Have your short list handy?
Great, now it’s time to move on to the interviews.
How many candidates should you invite to interview?
Well, it depends.
At a minimum, we suggest interviewing at least 3–5 candidates.
Now, when I say interviews, I’m not only talking about a friendly fireside chat over the phone. What I have in mind is inviting the candidate and his or her spouse to visit your church for a few days.
For this process to be effective, you’ll want to schedule 3–4 days and make sure they connect with multiple people and groups, including:
Church leaders and spouses
Small groups or Bible studies
Basically, you want candidates to meet as many people as possible.
By making multiple connections through your church, you’ll be better able to gauge how well your church members respond to candidates.
What is more, during your interview process, there are three areas you want to look into:
2. Personal life
3. Family life
Let’s take a look at these in detail!
#1 – Experience
When it comes to a candidate’s experience, look closely.
Here are some things to be on the lookout for:
Social media accounts
When your committee is reviewing a candidate, it’s essential to connect with his or her referrals or recommendations. This is a time-consuming yet vital step you don’t want to skip. There have been plenty of cases of churches who did not connect with a candidate’s referrals, and then discovered months or years later of significant issues that disqualify him or her from the ministry.
Here’s what else you’ll need to do:
Invite your candidates to preach and teach.
At a minimum, you want every candidate you’re seriously considering to preach. It’s one thing to listen to a candidate’s sermons. It's another thing to hear him or her preaching from the Bible for your church.
Also, depending on your church and the candidate’s time, it’s also a good idea to have him or her teach a Sunday school class, lead a small group, or whatever is essential for your church.
Requiring this step will give you and your church first-hand experience of each candidate’s ability to preach and teach.
#2 – Personal life

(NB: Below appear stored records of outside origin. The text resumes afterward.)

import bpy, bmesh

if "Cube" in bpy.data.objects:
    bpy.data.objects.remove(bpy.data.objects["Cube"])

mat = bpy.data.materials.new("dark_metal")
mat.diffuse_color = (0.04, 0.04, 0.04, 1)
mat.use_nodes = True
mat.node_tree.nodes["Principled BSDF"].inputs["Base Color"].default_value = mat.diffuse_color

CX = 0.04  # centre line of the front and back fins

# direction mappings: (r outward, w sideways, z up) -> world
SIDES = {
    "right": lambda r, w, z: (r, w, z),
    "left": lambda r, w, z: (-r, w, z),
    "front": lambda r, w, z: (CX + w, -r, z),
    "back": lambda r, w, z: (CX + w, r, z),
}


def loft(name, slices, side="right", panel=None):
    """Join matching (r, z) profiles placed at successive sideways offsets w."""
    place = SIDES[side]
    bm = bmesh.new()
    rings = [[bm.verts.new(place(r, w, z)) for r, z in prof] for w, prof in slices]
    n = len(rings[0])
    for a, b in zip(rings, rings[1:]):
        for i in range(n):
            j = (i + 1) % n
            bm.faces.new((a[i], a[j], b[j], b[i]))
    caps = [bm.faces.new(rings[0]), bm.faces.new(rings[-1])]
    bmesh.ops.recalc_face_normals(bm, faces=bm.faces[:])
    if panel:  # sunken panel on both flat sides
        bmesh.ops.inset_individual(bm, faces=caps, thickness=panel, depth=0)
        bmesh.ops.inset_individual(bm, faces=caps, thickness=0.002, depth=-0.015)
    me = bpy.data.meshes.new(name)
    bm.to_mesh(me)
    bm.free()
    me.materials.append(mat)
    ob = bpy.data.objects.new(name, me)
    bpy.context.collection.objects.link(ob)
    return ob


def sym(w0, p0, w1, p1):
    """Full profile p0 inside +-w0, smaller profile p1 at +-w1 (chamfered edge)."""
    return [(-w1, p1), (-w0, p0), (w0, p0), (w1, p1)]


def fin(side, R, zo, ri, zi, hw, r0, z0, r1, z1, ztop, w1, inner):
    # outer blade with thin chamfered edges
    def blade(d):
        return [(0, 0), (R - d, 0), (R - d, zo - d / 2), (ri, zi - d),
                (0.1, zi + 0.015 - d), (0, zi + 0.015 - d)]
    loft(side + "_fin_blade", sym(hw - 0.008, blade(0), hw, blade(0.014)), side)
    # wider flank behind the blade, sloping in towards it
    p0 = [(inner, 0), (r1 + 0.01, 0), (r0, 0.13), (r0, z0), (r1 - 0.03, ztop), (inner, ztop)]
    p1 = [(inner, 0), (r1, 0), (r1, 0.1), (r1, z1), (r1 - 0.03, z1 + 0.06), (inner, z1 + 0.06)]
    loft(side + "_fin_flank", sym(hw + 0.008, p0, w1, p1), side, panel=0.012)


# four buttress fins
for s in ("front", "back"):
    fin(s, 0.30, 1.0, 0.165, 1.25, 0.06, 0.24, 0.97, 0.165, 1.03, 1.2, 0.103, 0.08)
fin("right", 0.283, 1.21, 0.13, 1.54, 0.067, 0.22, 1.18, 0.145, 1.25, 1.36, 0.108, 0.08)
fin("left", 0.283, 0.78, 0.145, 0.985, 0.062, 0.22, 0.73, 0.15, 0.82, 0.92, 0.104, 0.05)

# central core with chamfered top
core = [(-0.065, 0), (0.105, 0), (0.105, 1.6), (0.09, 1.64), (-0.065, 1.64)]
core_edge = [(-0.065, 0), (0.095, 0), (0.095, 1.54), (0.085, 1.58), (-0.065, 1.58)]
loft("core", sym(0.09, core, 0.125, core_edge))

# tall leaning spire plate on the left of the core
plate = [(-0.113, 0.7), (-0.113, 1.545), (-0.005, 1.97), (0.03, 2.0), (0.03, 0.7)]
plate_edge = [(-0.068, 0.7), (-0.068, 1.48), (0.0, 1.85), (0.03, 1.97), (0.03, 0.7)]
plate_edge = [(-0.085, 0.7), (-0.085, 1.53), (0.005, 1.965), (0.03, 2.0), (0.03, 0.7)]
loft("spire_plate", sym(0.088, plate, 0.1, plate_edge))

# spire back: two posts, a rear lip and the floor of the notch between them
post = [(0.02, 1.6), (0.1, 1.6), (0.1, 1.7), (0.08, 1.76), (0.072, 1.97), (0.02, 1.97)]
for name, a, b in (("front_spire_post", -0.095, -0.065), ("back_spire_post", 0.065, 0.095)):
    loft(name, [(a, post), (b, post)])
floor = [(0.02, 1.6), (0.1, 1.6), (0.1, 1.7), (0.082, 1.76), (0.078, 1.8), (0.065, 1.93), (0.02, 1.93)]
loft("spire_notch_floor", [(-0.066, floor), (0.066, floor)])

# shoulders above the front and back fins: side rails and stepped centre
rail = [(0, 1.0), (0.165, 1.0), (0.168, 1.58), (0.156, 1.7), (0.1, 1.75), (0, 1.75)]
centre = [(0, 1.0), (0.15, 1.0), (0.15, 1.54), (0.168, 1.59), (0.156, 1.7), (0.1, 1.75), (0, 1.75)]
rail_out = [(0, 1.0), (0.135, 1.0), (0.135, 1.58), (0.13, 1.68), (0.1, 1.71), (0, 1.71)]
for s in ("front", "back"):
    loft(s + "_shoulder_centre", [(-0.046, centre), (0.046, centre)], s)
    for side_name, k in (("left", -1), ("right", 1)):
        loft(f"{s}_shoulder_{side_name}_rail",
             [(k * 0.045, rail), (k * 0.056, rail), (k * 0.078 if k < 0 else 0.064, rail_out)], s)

The pastor you call is your next shepherd.
He or she should be able to set a grace-filled example of what it means to live and love like Jesus.
There’s only one way you can find this out:
By asking each candidate questions, listening, and chatting with referrals.
Here are just some of the questions you’ll want to ask:
What are your views about [fill in the blank]?
What do you think about the use of alcohol? Smoking?
Can you describe your devotional life?
What place does family have in your life?
How do you approach sermon preparation?
Are you involved in your community?
What hobbies do you have?
There are many more questions you can ask. But this list will get you started.
#3 – Family life
Finally, the last big area you want to explore is a candidate’s family life.
Assuming your candidate is married and has kids, you might ask these questions:.
How often do you go out with your spouse?
In what ways are you discipling your children?
How would you describe your relationship with your spouse?
You don’t want to leave these questions to your candidate. During the interview process, you can also ask his or her spouse similar questions to gauge their relationship.
Before moving on, there’s one last thing I’d like to emphasize:
Require your search committee to maintain strict confidentiality.
It’s okay for your team to speak in general terms. But it’s best for everyone to hold back their thoughts on individual candidates until a final decision is made.
Calling your next pastor
In the end, it’s time for your church to make a decision.
How this decision is made will be influenced by your denomination or network. For example, do you allow your church committee to make a decision or recommendation, does your church’s leadership (elders, deacons, board) make the decision, or does the entire church cast a vote?
To make your decision, we don’t suggest requiring a unanimous vote. Instead, we suggest requiring two-thirds (2/3) of your committee or church to vote in favor of your next pastor.
Regardless of whom you call, your work isn’t done.
It’s now time to partner together with your future pastor to share the gospel, make disciples, and be a light in your community.